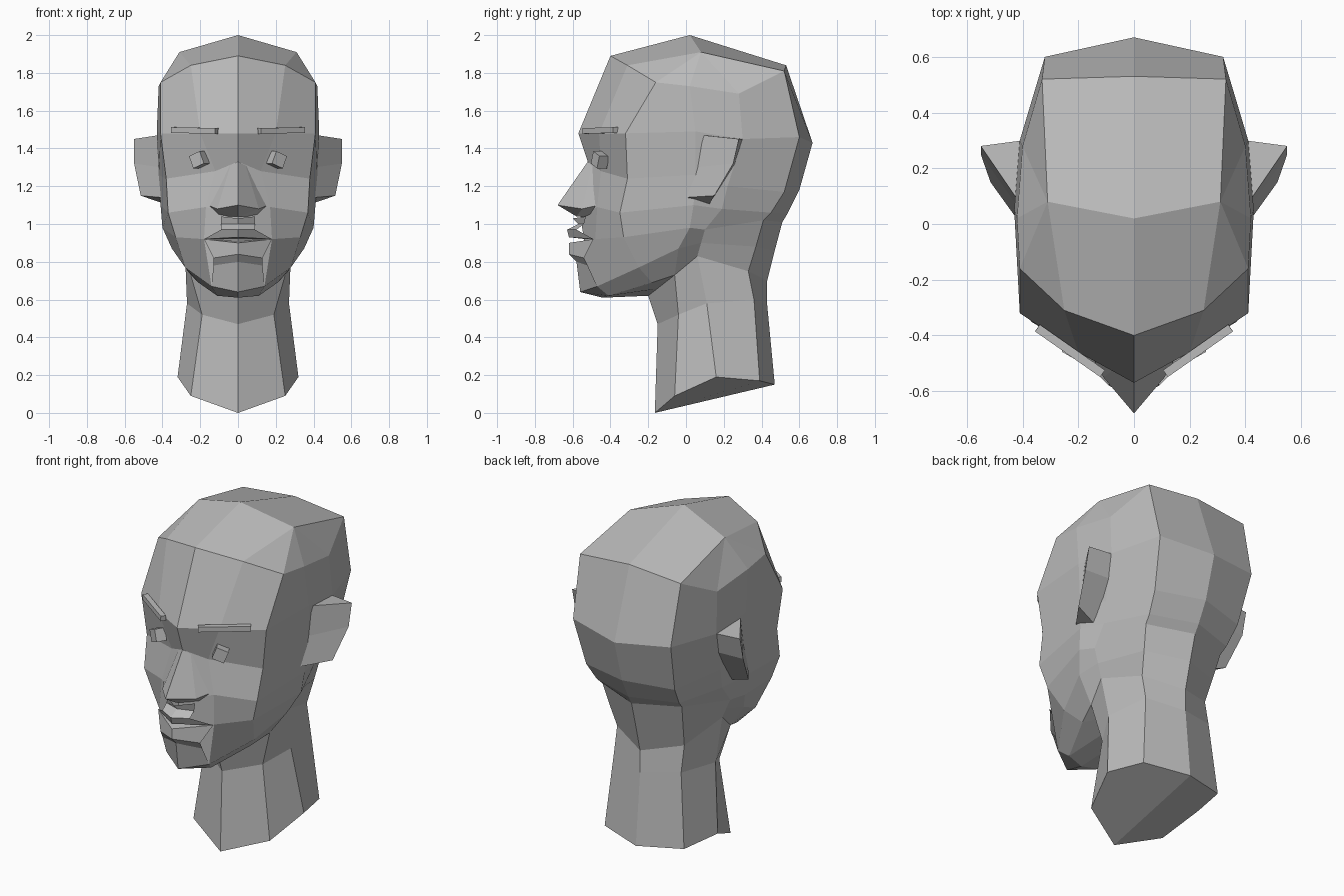
import bpy
import bmesh
from math import radians
from mathutils import Matrix, Vector

cube = bpy.data.objects.get("Cube")
if cube:
    bpy.data.objects.remove(cube)

clay = bpy.data.materials.new("grey_clay")
clay.use_nodes = True
GREY = (0.5, 0.5, 0.5, 1)
clay.diffuse_color = GREY
clay.node_tree.nodes["Principled BSDF"].inputs["Base Color"].default_value = GREY


def add_object(name, bm):
    """Turn a half-side bmesh into a mirrored, flat-shaded object."""
    mesh = bpy.data.meshes.new(name)
    bm.to_mesh(mesh)
    bm.free()
    mesh.materials.append(clay)
    obj = bpy.data.objects.new(name, mesh)
    bpy.context.collection.objects.link(obj)
    mirror = obj.modifiers.new("Mirror", "MIRROR")
    mirror.use_axis[0] = True
    mirror.use_clip = True
    mirror.merge_threshold = 0.001
    return obj


def loft(name, columns, cap_top=False, cap_bottom=False, closed=False):
    """Skin vertical lines, given in hundredths, ordered front to back."""
    bm = bmesh.new()
    grid = [[bm.verts.new(Vector(p) / 100) for p in col] for col in columns]
    pairs = list(zip(grid, grid[1:]))
    if closed:
        pairs.append((grid[-1], grid[0]))
    for left, right in pairs:
        for i in range(len(left) - 1):
            bm.faces.new((left[i], left[i + 1], right[i + 1], right[i]))
    if cap_top:
        bm.faces.new([col[0] for col in grid])
    if cap_bottom:
        bm.faces.new([col[-1] for col in reversed(grid)])
    bmesh.ops.remove_doubles(bm, verts=bm.verts, dist=0.0005)
    return add_object(name, bm)


def midline(*points):
    """A line of (y, z) points on the symmetry plane."""
    return [(0, y, z) for y, z in points]


# Head: each line runs crown, hairline, brow, cheek, nose base, mouth, jaw, under jaw
crown_mid = (0, 2, 200)
crown_side = (31, 8, 191)
face_mid = [crown_mid] + midline((-40, 189), (-57, 148), (-52, 133), (-56, 104),
                                 (-54, 92), (-56, 64), (-44, 61))
face_inner = [crown_side, (25, -31, 184), (20, -46, 148), (12, -45, 128),
              (17, -47, 109), (18, -48, 92), (14, -47, 67), (11, -41, 62)]
temple = [crown_side, (41, -16, 175), (41, -32, 148), (38, -31, 124),
          (37, -35, 106), (33, -33, 93), (28, -25, 77), (21, -18, 69)]
ear_front = [crown_side, (42, 2, 173), (43, 5, 149), (42, 5, 126),
             (41, 4, 110), (40, 2, 98), (35, -4, 87), (25, -6, 73)]
ear_back = [crown_side, (40, 28, 169), (41, 30, 145), (38, 22, 120),
            (37, 19, 108), (36, 10, 97), (32, 8, 90), (28, 6, 83)]
skull_corner = [crown_side, (33, 52, 181), (32, 60, 146), (29, 52, 117),
                (27, 45, 106), (26, 41, 102), (24, 37, 88), (22, 33, 75)]
skull_mid = [crown_mid] + midline((53, 184), (67, 143), (60, 118), (54, 106),
                                  (51, 101), (47, 86), (43, 70))
loft("head", [face_mid, face_inner, temple, ear_front,
              ear_back, skull_corner, skull_mid])

# Neck: continues the head lines down to a slanted base
throat = (0, -20, 62)
loft("neck", [
    midline(throat[1:], (-15, 47), (-16.5, 0)),
    [ear_front[-1], (19, -4, 52), (25, -6, 9)],
    [ear_back[-1], (27, 11, 58), (32, 16, 19)],
    [skull_corner[-1], (22, 36, 60), (26, 39, 17)],
    midline(skull_mid[-1][1:], (43, 57), (47, 15)),
], cap_bottom=True)

# Underside of the jaw, from the jaw rim back to the throat
rim = [line[-1] for line in (face_mid, face_inner, temple, ear_front)]
loft("jaw_underside", [
    [p, Vector(throat).lerp(Vector(rim[-1]), i / 3)] for i, p in enumerate(rim)
])

# Nose wedge
nose_base = (0, -58, 104)
loft("nose", [
    [(0, -52, 133), (0, -68, 110), nose_base],
    [(4, -50, 131), (11, -55, 108), nose_base],
    [(8, -46, 129), (16, -46, 110), (10, -49, 104)],
])

# Lips, the lower one running on into the chin
mouth_corner = (18, -49, 92)
loft("upper_lip", [
    midline((-60, 103), (-57, 100), (-63, 97), (-62, 93), (-53, 92)),
    [(9, -53, 104), (9, -54, 100), (9, -58, 97), mouth_corner, mouth_corner],
])
loft("lower_lip_and_chin", [
    midline((-53, 91), (-62, 90), (-62, 84), (-58, 80), (-56, 64)),
    [mouth_corner, mouth_corner, (13, -54, 82), (13, -52, 78), face_inner[-2]],
])

# Ears: front root, outer rim, back root
loft("ears", [
    [(42, 9, 147), (41, 5, 130), (40, -1, 114)],
    [(55, 28, 145), (55, 25, 132), (51.5, 15, 115)],
    [(40, 30, 145), (37, 26, 132), (37, 12, 110)],
], cap_top=True, cap_bottom=True, closed=True)


def block(name, centre, size, turn, roll):
    """A small box turned to follow the face on each side."""
    bm = bmesh.new()
    place = (Matrix.Translation(centre)
             @ Matrix.Rotation(radians(turn), 4, "Z")
             @ Matrix.Rotation(radians(roll), 4, "Y")
             @ Matrix.Diagonal((*size, 1)))
    bmesh.ops.create_cube(bm, size=1, matrix=place)
    return add_object(name, bm)


# Eyebrows and eyes
block("eyebrows", (0.23, -0.455, 1.495), (0.285, 0.03, 0.03), 35, -1)
block("eyes", (0.205, -0.455, 1.34), (0.07, 0.06, 0.07), 30, 22)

::::::

Requirement
Generate a word-for-word copy of the preceding records, excluding all pictures.

Response below
import bpy
import bmesh
from math import radians
from mathutils import Matrix, Vector

cube = bpy.data.objects.get("Cube")
if cube:
    bpy.data.objects.remove(cube)

clay = bpy.data.materials.new("grey_clay")
clay.use_nodes = True
GREY = (0.5, 0.5, 0.5, 1)
clay.diffuse_color = GREY
clay.node_tree.nodes["Principled BSDF"].inputs["Base Color"].default_value = GREY


def add_object(name, bm):
    """Turn a half-side bmesh into a mirrored, flat-shaded object."""
    mesh = bpy.data.meshes.new(name)
    bm.to_mesh(mesh)
    bm.free()
    mesh.materials.append(clay)
    obj = bpy.data.objects.new(name, mesh)
    bpy.context.collection.objects.link(obj)
    mirror = obj.modifiers.new("Mirror", "MIRROR")
    mirror.use_axis[0] = True
    mirror.use_clip = True
    mirror.merge_threshold = 0.001
    return obj


def loft(name, columns, cap_top=False, cap_bottom=False, closed=False):
    """Skin vertical lines, given in hundredths, ordered front to back."""
    bm = bmesh.new()
    grid = [[bm.verts.new(Vector(p) / 100) for p in col] for col in columns]
    pairs = list(zip(grid, grid[1:]))
    if closed:
        pairs.append((grid[-1], grid[0]))
    for left, right in pairs:
        for i in range(len(left) - 1):
            bm.faces.new((left[i], left[i + 1], right[i + 1], right[i]))
    if cap_top:
        bm.faces.new([col[0] for col in grid])
    if cap_bottom:
        bm.faces.new([col[-1] for col in reversed(grid)])
    bmesh.ops.remove_doubles(bm, verts=bm.verts, dist=0.0005)
    return add_object(name, bm)


def midline(*points):
    """A line of (y, z) points on the symmetry plane."""
    return [(0, y, z) for y, z in points]


# Head: each line runs crown, hairline, brow, cheek, nose base, mouth, jaw, under jaw
crown_mid = (0, 2, 200)
crown_side = (31, 8, 191)
face_mid = [crown_mid] + midline((-40, 189), (-57, 148), (-52, 133), (-56, 104),
                                 (-54, 92), (-56, 64), (-44, 61))
face_inner = [crown_side, (25, -31, 184), (20, -46, 148), (12, -45, 128),
              (17, -47, 109), (18, -48, 92), (14, -47, 67), (11, -41, 62)]
temple = [crown_side, (41, -16, 175), (41, -32, 148), (38, -31, 124),
          (37, -35, 106), (33, -33, 93), (28, -25, 77), (21, -18, 69)]
ear_front = [crown_side, (42, 2, 173), (43, 5, 149), (42, 5, 126),
             (41, 4, 110), (40, 2, 98), (35, -4, 87), (25, -6, 73)]
ear_back = [crown_side, (40, 28, 169), (41, 30, 145), (38, 22, 120),
            (37, 19, 108), (36, 10, 97), (32, 8, 90), (28, 6, 83)]
skull_corner = [crown_side, (33, 52, 181), (32, 60, 146), (29, 52, 117),
                (27, 45, 106), (26, 41, 102), (24, 37, 88), (22, 33, 75)]
skull_mid = [crown_mid] + midline((53, 184), (67, 143), (60, 118), (54, 106),
                                  (51, 101), (47, 86), (43, 70))
loft("head", [face_mid, face_inner, temple, ear_front,
              ear_back, skull_corner, skull_mid])

# Neck: continues the head lines down to a slanted base
throat = (0, -20, 62)
loft("neck", [
    midline(throat[1:], (-15, 47), (-16.5, 0)),
    [ear_front[-1], (19, -4, 52), (25, -6, 9)],
    [ear_back[-1], (27, 11, 58), (32, 16, 19)],
    [skull_corner[-1], (22, 36, 60), (26, 39, 17)],
    midline(skull_mid[-1][1:], (43, 57), (47, 15)),
], cap_bottom=True)

# Underside of the jaw, from the jaw rim back to the throat
rim = [line[-1] for line in (face_mid, face_inner, temple, ear_front)]
loft("jaw_underside", [
    [p, Vector(throat).lerp(Vector(rim[-1]), i / 3)] for i, p in enumerate(rim)
])

# Nose wedge
nose_base = (0, -58, 104)
loft("nose", [
    [(0, -52, 133), (0, -68, 110), nose_base],
    [(4, -50, 131), (11, -55, 108), nose_base],
    [(8, -46, 129), (16, -46, 110), (10, -49, 104)],
])

# Lips, the lower one running on into the chin
mouth_corner = (18, -49, 92)
loft("upper_lip", [
    midline((-60, 103), (-57, 100), (-63, 97), (-62, 93), (-53, 92)),
    [(9, -53, 104), (9, -54, 100), (9, -58, 97), mouth_corner, mouth_corner],
])
loft("lower_lip_and_chin", [
    midline((-53, 91), (-62, 90), (-62, 84), (-58, 80), (-56, 64)),
    [mouth_corner, mouth_corner, (13, -54, 82), (13, -52, 78), face_inner[-2]],
])

# Ears: front root, outer rim, back root
loft("ears", [
    [(42, 9, 147), (41, 5, 130), (40, -1, 114)],
    [(55, 28, 145), (55, 25, 132), (51.5, 15, 115)],
    [(40, 30, 145), (37, 26, 132), (37, 12, 110)],
], cap_top=True, cap_bottom=True, closed=True)


def block(name, centre, size, turn, roll):
    """A small box turned to follow the face on each side."""
    bm = bmesh.new()
    place = (Matrix.Translation(centre)
             @ Matrix.Rotation(radians(turn), 4, "Z")
             @ Matrix.Rotation(radians(roll), 4, "Y")
             @ Matrix.Diagonal((*size, 1)))
    bmesh.ops.create_cube(bm, size=1, matrix=place)
    return add_object(name, bm)


# Eyebrows and eyes
block("eyebrows", (0.23, -0.455, 1.495), (0.285, 0.03, 0.03), 35, -1)
block("eyes", (0.205, -0.455, 1.34), (0.07, 0.06, 0.07), 30, 22)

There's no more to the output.